About this task ▸
The entries below must be retyped exactly. Pictures are to be omitted.
>>>>>
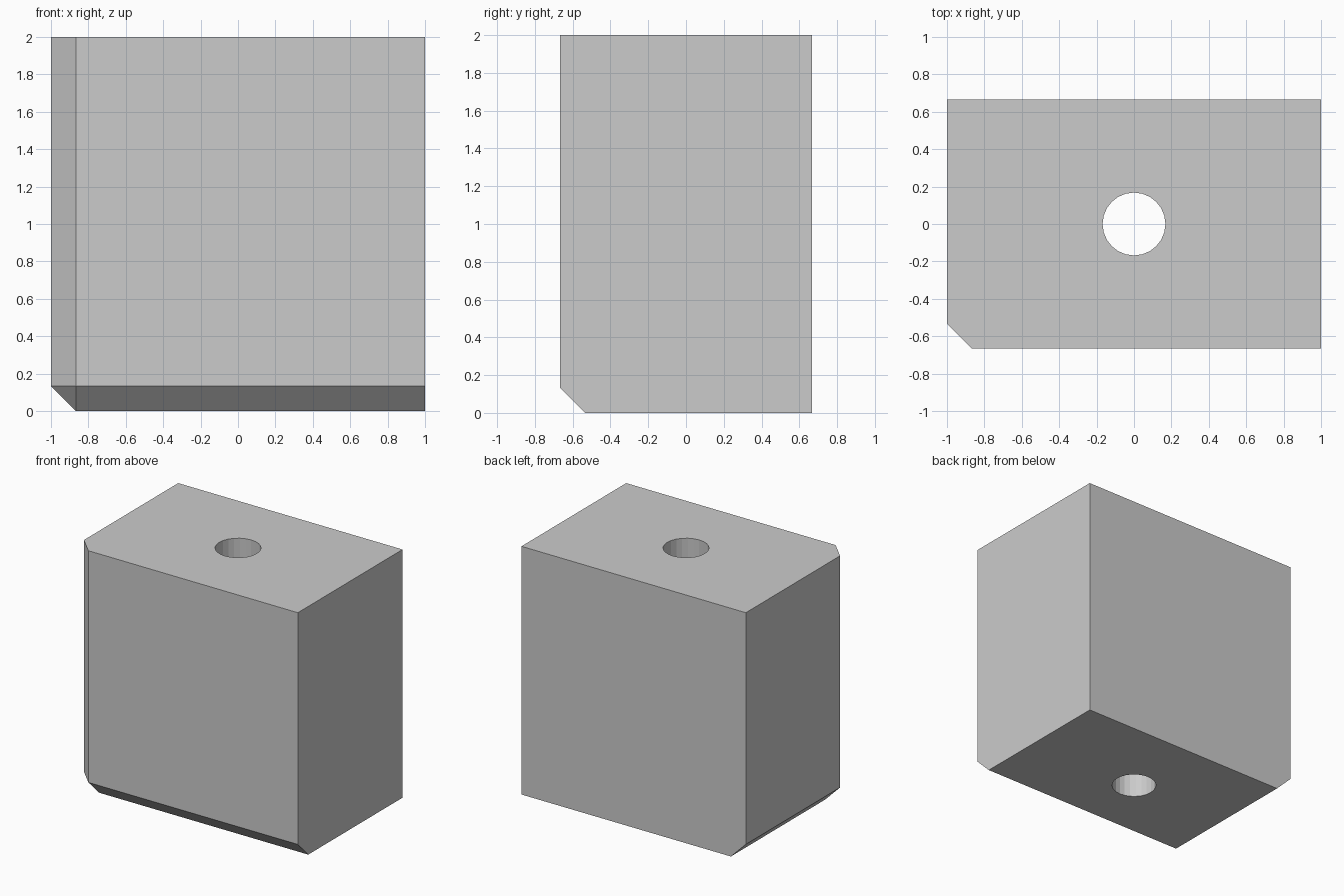
import bpy, bmesh
from mathutils import Matrix, Vector

if "Cube" in bpy.data.objects:
    bpy.data.objects.remove(bpy.data.objects["Cube"])

W, D, H = 2.0, 4 / 3, 2.0
CHAMFER = 0.133
HOLE_R = 0.168

# Block with the three edges meeting at the front left bottom corner chamfered
bm = bmesh.new()
bmesh.ops.create_cube(bm, size=1, matrix=Matrix.Translation((0, 0, H / 2)) @ Matrix.Diagonal((W, D, H, 1)))
corner = min(bm.verts, key=lambda v: (v.co - Vector((-W / 2, -D / 2, 0))).length)
bmesh.ops.bevel(bm, geom=list(corner.link_edges), offset=CHAMFER, offset_type='OFFSET',
                segments=1, profile=0.5, affect='EDGES')
mesh = bpy.data.meshes.new("block")
bm.to_mesh(mesh)
bm.free()
block = bpy.data.objects.new("block", mesh)
bpy.context.collection.objects.link(block)

# Vertical through hole
bpy.ops.mesh.primitive_cylinder_add(vertices=24, radius=HOLE_R, depth=H + 1, location=(0, 0, H / 2))
cutter = bpy.context.object
cutter.name = "hole_cutter"
cutter.hide_render = True

mod = block.modifiers.new("hole", 'BOOLEAN')
mod.operation = 'DIFFERENCE'
mod.solver = 'EXACT'
mod.object = cutter

bpy.ops.object.select_all(action='DESELECT')
block.select_set(True)
bpy.context.view_layer.objects.active = block
bpy.ops.object.modifier_apply(modifier=mod.name)
bpy.data.objects.remove(cutter)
<<<<<
Solution for this exercise ▸
import bpy, bmesh
from mathutils import Matrix, Vector

if "Cube" in bpy.data.objects:
    bpy.data.objects.remove(bpy.data.objects["Cube"])

W, D, H = 2.0, 4 / 3, 2.0
CHAMFER = 0.133
HOLE_R = 0.168

# Block with the three edges meeting at the front left bottom corner chamfered
bm = bmesh.new()
bmesh.ops.create_cube(bm, size=1, matrix=Matrix.Translation((0, 0, H / 2)) @ Matrix.Diagonal((W, D, H, 1)))
corner = min(bm.verts, key=lambda v: (v.co - Vector((-W / 2, -D / 2, 0))).length)
bmesh.ops.bevel(bm, geom=list(corner.link_edges), offset=CHAMFER, offset_type='OFFSET',
                segments=1, profile=0.5, affect='EDGES')
mesh = bpy.data.meshes.new("block")
bm.to_mesh(mesh)
bm.free()
block = bpy.data.objects.new("block", mesh)
bpy.context.collection.objects.link(block)

# Vertical through hole
bpy.ops.mesh.primitive_cylinder_add(vertices=24, radius=HOLE_R, depth=H + 1, location=(0, 0, H / 2))
cutter = bpy.context.object
cutter.name = "hole_cutter"
cutter.hide_render = True

mod = block.modifiers.new("hole", 'BOOLEAN')
mod.operation = 'DIFFERENCE'
mod.solver = 'EXACT'
mod.object = cutter

bpy.ops.object.select_all(action='DESELECT')
block.select_set(True)
bpy.context.view_layer.objects.active = block
bpy.ops.object.modifier_apply(modifier=mod.name)
bpy.data.objects.remove(cutter)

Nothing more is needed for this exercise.